Night after night this week I’ve lain in bed listening to the downpour, night after night the downspouts shake and the aluminum chimney sings and the roof holds up delightfully under the battering. By day my intestines are uneasy, I’m lonely in a shivering kind of way, and I worry about everything, more or less, that anyone in the world has ever worried about, but by night I have the rain to think about and the rain is always enough and always has been. I dreamed one night that I went out for a walk in it and got wet and cold, but when I woke up I was warm and dry, which is a normal way to feel in the morning but it felt extraordinary. The thing about rain is that no matter how many times it happens it seems like a miraculous phenomenon, or maybe that’s just me. I’m easily surprised and thrilled.
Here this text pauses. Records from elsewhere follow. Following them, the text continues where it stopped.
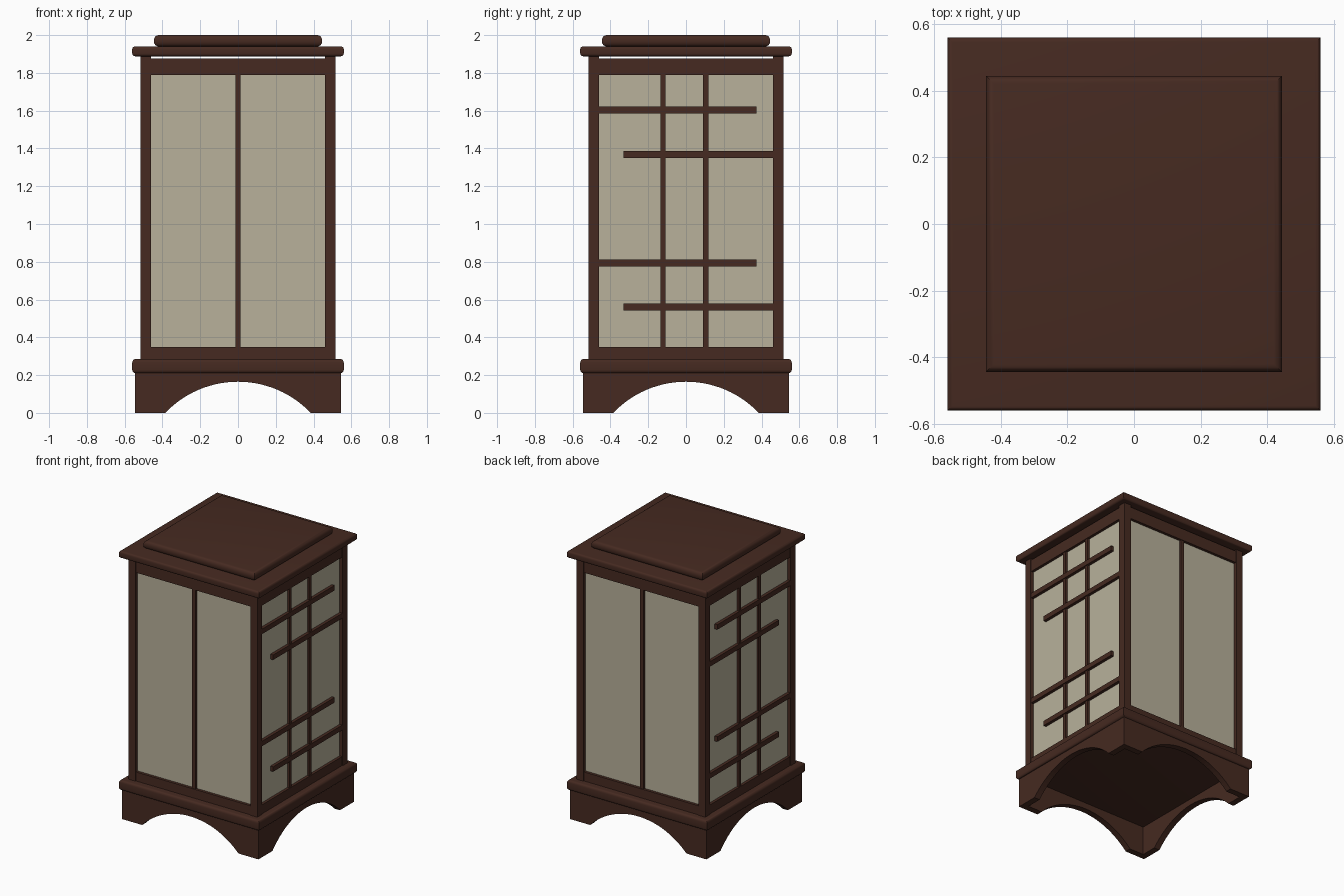
import bpy, bmesh, math
from mathutils import Matrix

cube = bpy.data.objects.get("Cube")
if cube:
    bpy.data.objects.remove(cube, do_unlink=True)


def material(name, rgb):
    m = bpy.data.materials.new(name)
    m.use_nodes = True
    m.diffuse_color = (*rgb, 1)
    m.node_tree.nodes["Principled BSDF"].inputs["Base Color"].default_value = (*rgb, 1)
    return m


WOOD = material("dark walnut", (0.061, 0.023, 0.015))
PAPER = material("rice paper", (0.479, 0.440, 0.328))


def finish(name, bm, mat, turn=0):
    """Turn the mesh about the vertical axis and link it as an object."""
    bmesh.ops.transform(bm, matrix=Matrix.Rotation(turn, 4, 'Z'), verts=bm.verts)
    bmesh.ops.recalc_face_normals(bm, faces=bm.faces)
    me = bpy.data.meshes.new(name)
    bm.to_mesh(me)
    bm.free()
    me.materials.append(mat)
    ob = bpy.data.objects.new(name, me)
    bpy.context.collection.objects.link(ob)
    return ob


def box_mesh(x, y, z):
    bm = bmesh.new()
    bmesh.ops.create_cube(bm, size=1)
    for v in bm.verts:
        for i, (lo, hi) in enumerate((x, y, z)):
            v.co[i] = lo if v.co[i] < 0 else hi
    return bm


def box(name, x, y, z, mat=WOOD, turn=0):
    return finish(name, box_mesh(x, y, z), mat, turn)


def slab(name, half, z, radius):
    """Square board with its top and bottom rims rounded over."""
    bm = box_mesh((-half, half), (-half, half), z)
    rims = [e for e in bm.edges if abs(e.verts[0].co.z - e.verts[1].co.z) < 1e-4]
    bmesh.ops.bevel(bm, geom=rims, offset=radius, segments=4, profile=0.5,
                    affect='EDGES')
    ob = finish(name, bm, WOOD)
    bpy.ops.object.select_all(action='DESELECT')
    ob.select_set(True)
    bpy.context.view_layer.objects.active = ob
    bpy.ops.object.shade_smooth_by_angle(angle=math.radians(35))


def skirt(name, half, turn):
    """Base board with a shallow arch cut from its lower edge."""
    span, rise, steps = 0.385, 0.165, 28
    r = (span ** 2 + rise ** 2) / (2 * rise)
    a = math.asin(span / r)
    pts = [(-half, 0), (-half, 0.22), (half, 0.22), (half, 0)]
    for i in range(steps + 1):
        t = a - 2 * a * i / steps
        pts.append((r * math.sin(t), rise - r + r * math.cos(t)))
    bm = bmesh.new()
    face = bm.faces.new([bm.verts.new((x, -0.545, z)) for x, z in pts])
    ext = bmesh.ops.extrude_face_region(bm, geom=[face])
    moved = [g for g in ext["geom"] if isinstance(g, bmesh.types.BMVert)]
    bmesh.ops.translate(bm, verts=moved, vec=(0, 0.045, 0))
    finish(name, bm, WOOD, turn)


# Base, cap and lid boards
slab("base_board", 0.56, (0.21, 0.285), 0.018)
slab("cap_board", 0.56, (1.888, 1.94), 0.015)
slab("lid", 0.445, (1.94, 2.0), 0.025)

# Corner posts
IN, OUT = 0.46, 0.515
for side, sx in (("left", 1), ("right", -1)):
    for end, sy in (("front", -1), ("back", 1)):
        box(f"{end}_{side}_post", sorted((sx * IN, sx * OUT)),
            sorted((sy * IN, sy * OUT)), (0.28, 1.89))

# Each wall is laid out facing the front, then turned into place
LOW, HIGH = 0.35, 1.79
for i, side in enumerate(("front", "left", "back", "right")):
    turn = i * math.pi / 2
    skirt(f"{side}_arched_skirt", 0.545 if i % 2 == 0 else 0.5, turn)
    box(f"{side}_bottom_rail", (-IN, IN), (-0.51, -IN), (0.28, LOW), WOOD, turn)
    box(f"{side}_top_rail", (-IN, IN), (-0.51, -IN), (HIGH, 1.877), WOOD, turn)
    box(f"{side}_paper_panel", (-IN, IN), (-0.49, -0.48), (LOW, HIGH), PAPER, turn)
    if i % 2 == 0:
        box(f"{side}_mullion", (-0.014, 0.014), (-0.505, -0.485), (LOW, HIGH), WOOD, turn)
        continue
    # Lattice: the right wall mirrors the left one
    m = 1 if side == "left" else -1
    for n, c in enumerate((-0.122, 0.105)):
        box(f"{side}_lattice_upright_{n + 1}", (m * c - 0.014, m * c + 0.014),
            (-0.505, -0.485), (LOW, HIGH), WOOD, turn)
    for n, c in enumerate((0.56, 0.793, 1.368, 1.603)):
        a, b = (-IN, 0.372) if n % 2 else (-0.33, IN)
        box(f"{side}_lattice_bar_{n + 1}", sorted((m * a, m * b)),
            (-0.512, -0.485), (c - 0.018, c + 0.018), WOOD, turn)
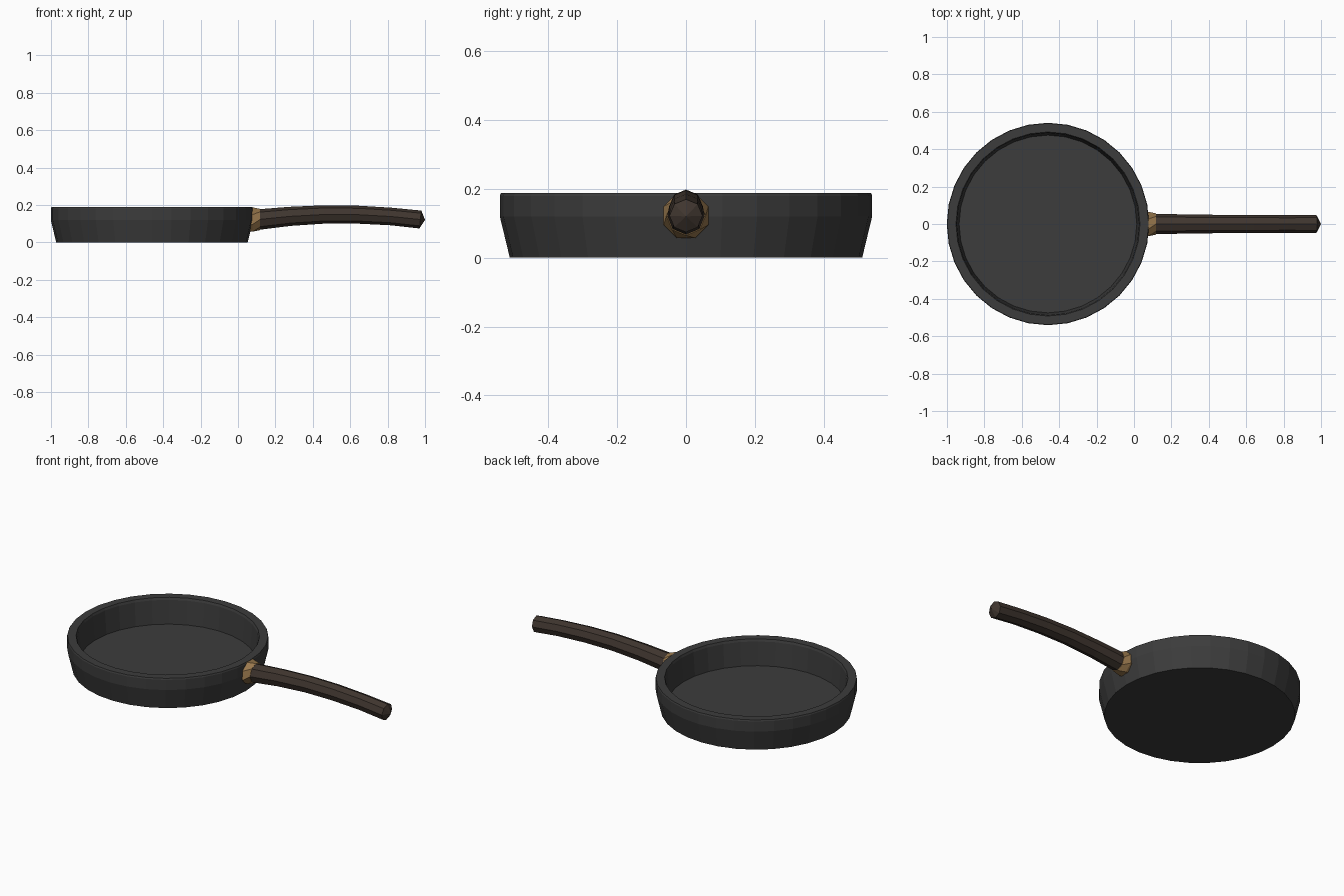
import bpy, bmesh
from math import sin, cos, pi, atan2
from mathutils import Vector

if "Cube" in bpy.data.objects:
    bpy.data.objects.remove(bpy.data.objects["Cube"])


def material(name, rgb):
    m = bpy.data.materials.new(name)
    m.diffuse_color = (*rgb, 1)
    m.use_nodes = True
    m.node_tree.nodes["Principled BSDF"].inputs["Base Color"].default_value = m.diffuse_color
    return m


def loft(name, rings, mat, start_tip=None, end_tip=None):
    """Bridge equal-sized rings of points, closing each end with a fan or a flat face."""
    bm = bmesh.new()
    loops = [[bm.verts.new(p) for p in ring] for ring in rings]
    n = len(loops[0])
    for a, b in zip(loops, loops[1:]):
        for i in range(n):
            j = (i + 1) % n
            bm.faces.new((a[i], a[j], b[j], b[i]))
    for loop, tip in ((loops[0], start_tip), (loops[-1], end_tip)):
        if tip is None:
            bm.faces.new(loop)
        else:
            t = bm.verts.new(tip)
            for i in range(n):
                bm.faces.new((loop[i], loop[(i + 1) % n], t))
    bmesh.ops.recalc_face_normals(bm, faces=bm.faces)
    me = bpy.data.meshes.new(name)
    bm.to_mesh(me)
    bm.free()
    me.materials.append(mat)
    ob = bpy.data.objects.new(name, me)
    bpy.context.collection.objects.link(ob)
    return ob


def level_ring(r, z, n=32):
    return [Vector((-0.46 + r * cos(2 * pi * i / n), r * sin(2 * pi * i / n), z))
            for i in range(n)]


def cross_ring(x, z, r, tilt=0.0, twist=0.0, n=8):
    """Ring across the handle axis, leaning with the slope of the path."""
    pts = []
    for i in range(n):
        a = 2 * pi * i / n + twist
        h = r * sin(a)
        pts.append(Vector((x - h * sin(tilt), r * cos(a), z + h * cos(tilt))))
    return pts


iron = material("dark_iron", (0.045, 0.045, 0.045))
wood = material("dark_wood", (0.05, 0.036, 0.028))
brass = material("brass", (0.32, 0.19, 0.075))

# Pan body: outer wall up, over the rim, down to the inner floor
profile = [(0.512, 0.0), (0.541, 0.12), (0.541, 0.18), (0.538, 0.188),
           (0.492, 0.188), (0.487, 0.175), (0.475, 0.037)]
loft("pan_body", [level_ring(r, z) for r, z in profile], iron)

# Brass collar: twisted from flat-sided to point-up to meet the handle
loft("handle_collar", [cross_ring(0.05, 0.122, 0.066, 0, pi / 8),
                       cross_ring(0.078, 0.122, 0.07, 0, pi / 8),
                       cross_ring(0.117, 0.122, 0.057)], brass)

# Handle: gently arched octagonal bar with a shallow pointed end
path = [(0.10, 0.121, 0.055), (0.28, 0.139, 0.051), (0.46, 0.149, 0.049),
        (0.64, 0.148, 0.048), (0.82, 0.138, 0.047), (0.975, 0.122, 0.048)]
rings = []
for i, (x, z, r) in enumerate(path):
    p, q = path[max(i - 1, 0)], path[min(i + 1, len(path) - 1)]
    rings.append(cross_ring(x, z, r, atan2(q[1] - p[1], q[0] - p[0])))
loft("handle", rings, wood, end_tip=(1.0, 0, 0.12))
I’m easily distressed and alarmed. In the middle is not a place I often am. Here I am in my forty-seventh year and I can’t locate the middle, though possibly I’m getting closer and just can’t tell because it’s a labyrinth and I can’t see over the walls and it’s raining so hard that I can’t hear the minotaur roaring.
spring rain it will probably be poetry when it’s over
Easter morning: a child’s pink ball rolls beatifically down the street, trembling with thrilled indecision whenever it encounters a twig, a pebble, a leaf, an irregularity in the surface of the earth. Mysteriously, no child is in sight, no child’s cry of loss can be heard. There are no flowers here yet and we are somber people on our street so the ball is the only pink thing around, more pink on this weak-sunshined early spring day, perhaps, than it has ever been in its pink existence.
three or four gumballs
in my pockets
I’ve forgotten to decorate my house for Easter, or maybe I just thought I didn’t deserve any pastel symbols of joy, I’m not sure. I haven’t forgotten, though, to think about Peter, who lied three times and thus broke his own heart. That’s the only part of the resurrection story that I’m sure must have really happened, and that’s the part that always seemed to me the most cruel. But the pink ball wobbles down my hilly street, I sit alone at my kitchen table watching it shine, and it occurs to me for the first time that Peter was forgiven.
a little more alone
Prose: here, now
“sap rising”: DailyHaiku, July 10, 2011
“every spring”: Acorn 27
as a weathervane the crucifixion
in case he returns an embroidered jesus
converting betrayal to binary
I toss your indifference out the window, expecting it to splatter on the sidewalk, but it turns into a hornet, begins to buzz furiously, flies back in, and settles on my shoulder.
lemon out of all proportion
today the clouds are a Google doodle. I think a few pixels are burned out in the sky. there are tendrils of ivy curling out of my wifi modem. a songbird with a hyperlink caught in its throat perches on my clothesline, where I’ve hung my URLs out to dry. from the pine across the way, a crow croaks cunningly at me to re-enter my password. I almost fall for this trick, but then I drop my phone in the violets and it becomes a violet, a large and shimmering one, and I pick it and eat it and begin to ring.
through radio waves
It’s April, which means it’s National Poetry Month, which means it’s National Pwoermd Writing Month. Thanks to Geof Huth (https://twitter.com/geofhuth) for creating this festival and inviting us all to join it. Some years I’ve written a pwoermd every day in April but my participation will probably be sporadic this year. I’ve gotten too wordy and prosaic to get properly into the spirit of things. Still, I feel that pwoermds deserve all the encouragement they can get. So here’s my contribution for April Fool’s Day. Poor liberty, poor despised thing.